History of Bratton Camp and White Horse

The earthwork defences of an Iron Age fort were built at Bratton Camp over 2,000 years ago. The White Horse is a famous landmark that was probably cut into the chalk about 400 years ago, but its appearance has changed over time.

Plan of Bratton Camp and Westbury White Horse
Plan of Bratton Camp and Westbury White Horse

The earthworks protected a settlement, containing round houses, granaries, stores and workshops. The double banks and ditches may have symbolised the dominance and power of the hillfort community and would have been formidable obstacles to enemies.

Excavations within the fort in the 18th century by Jeffrey Whitaker, a local schoolmaster, uncovered quern stones, pottery, and Roman and Saxon coins. Also found were ‘nearly a cartload’ of large pebbles, probably sling stones kept ready on the ramparts to throw at any attackers.

Three thousand years before, a Neolithic long barrow had been built on this hill. The hillfort was preserved by the later occupants and excavations into the barrow in the 19th century revealed human skeletons and cremations.
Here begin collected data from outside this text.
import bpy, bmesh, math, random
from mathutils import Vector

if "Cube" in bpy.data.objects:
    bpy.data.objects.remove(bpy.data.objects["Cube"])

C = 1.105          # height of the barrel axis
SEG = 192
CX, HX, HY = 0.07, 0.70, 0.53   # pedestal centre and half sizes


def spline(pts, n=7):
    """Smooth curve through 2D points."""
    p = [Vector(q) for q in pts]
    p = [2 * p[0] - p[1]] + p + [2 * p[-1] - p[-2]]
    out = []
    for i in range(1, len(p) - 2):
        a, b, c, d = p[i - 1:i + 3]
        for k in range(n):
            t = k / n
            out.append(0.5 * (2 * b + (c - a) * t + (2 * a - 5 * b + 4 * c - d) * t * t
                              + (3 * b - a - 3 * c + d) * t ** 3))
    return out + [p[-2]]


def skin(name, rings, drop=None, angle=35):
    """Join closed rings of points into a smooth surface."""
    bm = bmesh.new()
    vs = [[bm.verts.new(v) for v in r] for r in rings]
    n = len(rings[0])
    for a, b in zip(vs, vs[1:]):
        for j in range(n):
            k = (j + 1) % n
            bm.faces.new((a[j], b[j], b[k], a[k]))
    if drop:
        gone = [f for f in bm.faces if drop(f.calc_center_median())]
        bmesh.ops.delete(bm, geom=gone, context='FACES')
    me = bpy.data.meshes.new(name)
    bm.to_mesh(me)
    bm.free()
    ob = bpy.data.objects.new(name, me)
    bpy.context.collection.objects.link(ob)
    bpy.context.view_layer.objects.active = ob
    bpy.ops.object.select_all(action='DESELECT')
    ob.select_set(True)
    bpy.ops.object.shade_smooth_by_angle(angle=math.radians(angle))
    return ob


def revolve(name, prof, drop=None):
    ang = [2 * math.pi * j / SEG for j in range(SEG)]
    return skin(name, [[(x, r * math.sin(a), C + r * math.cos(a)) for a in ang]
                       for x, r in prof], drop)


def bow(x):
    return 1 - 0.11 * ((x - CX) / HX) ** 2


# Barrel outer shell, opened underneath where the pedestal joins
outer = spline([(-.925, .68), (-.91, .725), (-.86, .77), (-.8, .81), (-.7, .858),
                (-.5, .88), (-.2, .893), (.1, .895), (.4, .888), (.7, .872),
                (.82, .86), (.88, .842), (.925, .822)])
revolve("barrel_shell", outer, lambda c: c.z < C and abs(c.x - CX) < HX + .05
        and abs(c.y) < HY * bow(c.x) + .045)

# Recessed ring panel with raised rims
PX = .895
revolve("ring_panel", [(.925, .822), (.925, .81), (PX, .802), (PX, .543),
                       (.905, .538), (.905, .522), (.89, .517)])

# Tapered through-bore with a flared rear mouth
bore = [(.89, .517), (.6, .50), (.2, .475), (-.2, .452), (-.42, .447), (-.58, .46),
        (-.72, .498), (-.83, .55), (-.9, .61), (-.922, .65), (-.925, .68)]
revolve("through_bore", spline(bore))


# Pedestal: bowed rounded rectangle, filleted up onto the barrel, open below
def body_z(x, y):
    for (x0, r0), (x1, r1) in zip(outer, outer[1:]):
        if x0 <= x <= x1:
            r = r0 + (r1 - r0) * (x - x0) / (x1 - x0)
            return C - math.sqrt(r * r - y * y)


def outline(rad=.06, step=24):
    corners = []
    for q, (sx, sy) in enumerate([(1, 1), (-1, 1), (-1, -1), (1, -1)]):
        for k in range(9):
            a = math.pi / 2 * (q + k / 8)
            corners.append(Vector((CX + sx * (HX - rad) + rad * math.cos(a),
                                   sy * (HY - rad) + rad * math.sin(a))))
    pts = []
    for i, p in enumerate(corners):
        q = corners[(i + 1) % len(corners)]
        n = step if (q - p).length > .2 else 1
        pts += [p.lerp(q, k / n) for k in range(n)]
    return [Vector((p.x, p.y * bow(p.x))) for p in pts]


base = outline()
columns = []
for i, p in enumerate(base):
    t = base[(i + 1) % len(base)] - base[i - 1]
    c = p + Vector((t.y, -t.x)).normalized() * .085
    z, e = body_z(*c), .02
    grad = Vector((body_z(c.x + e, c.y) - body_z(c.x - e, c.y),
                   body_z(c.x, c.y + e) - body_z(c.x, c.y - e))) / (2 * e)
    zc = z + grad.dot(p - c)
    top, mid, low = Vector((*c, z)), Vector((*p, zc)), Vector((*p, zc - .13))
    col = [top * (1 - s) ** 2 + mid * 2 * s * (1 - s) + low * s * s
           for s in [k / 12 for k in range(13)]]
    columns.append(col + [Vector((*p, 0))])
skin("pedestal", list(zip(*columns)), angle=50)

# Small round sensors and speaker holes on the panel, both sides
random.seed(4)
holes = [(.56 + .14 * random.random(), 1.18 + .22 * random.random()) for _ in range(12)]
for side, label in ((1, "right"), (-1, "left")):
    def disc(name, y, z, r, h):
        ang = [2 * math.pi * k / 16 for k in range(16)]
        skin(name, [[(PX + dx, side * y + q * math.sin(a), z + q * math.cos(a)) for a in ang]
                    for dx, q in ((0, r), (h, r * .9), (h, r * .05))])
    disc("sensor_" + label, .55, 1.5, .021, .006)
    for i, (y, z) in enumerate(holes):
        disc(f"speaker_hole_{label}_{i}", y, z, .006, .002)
Bratton Down is designated a Site of Special Scientific Interest (SSSI). The extensive area of chalk grassland supports herb and grass species that provide a habitat for a diverse assemblage of insects, including the rare Adonis Blue butterfly and the scarce forester moth.

The Bratton White Horse

The White Horse

Local records from 1742 suggest that the horse was originally cut in the late 17th century, probably to commemorate the supposed Battle of Ethandun, thought to have taken place at Bratton Camp in AD 878.

In the 17th century it had become popular to commemorate these supposed Saxon battle victories over the pagan Danes with white horses, in celebration of the belief that the Saxons had brought Christianity to Britain.

The tradition probably derived from the mistaken belief that the Uffington White Horse in Oxfordshire had been created in Saxon times to celebrate such a victory.

Cut into the chalk, the horse originally had to be scoured regularly to keep it white. The last recorded scouring took place in 1853. In the late 1950s, the horse was preserved by covering it in white-painted concrete.

Further Reading

Woolner, D,  ‘New light on the White Horse [Uffington, Berkshire]’, Folklore: Transactions of the Folkore Society, 78 (1967), 90–112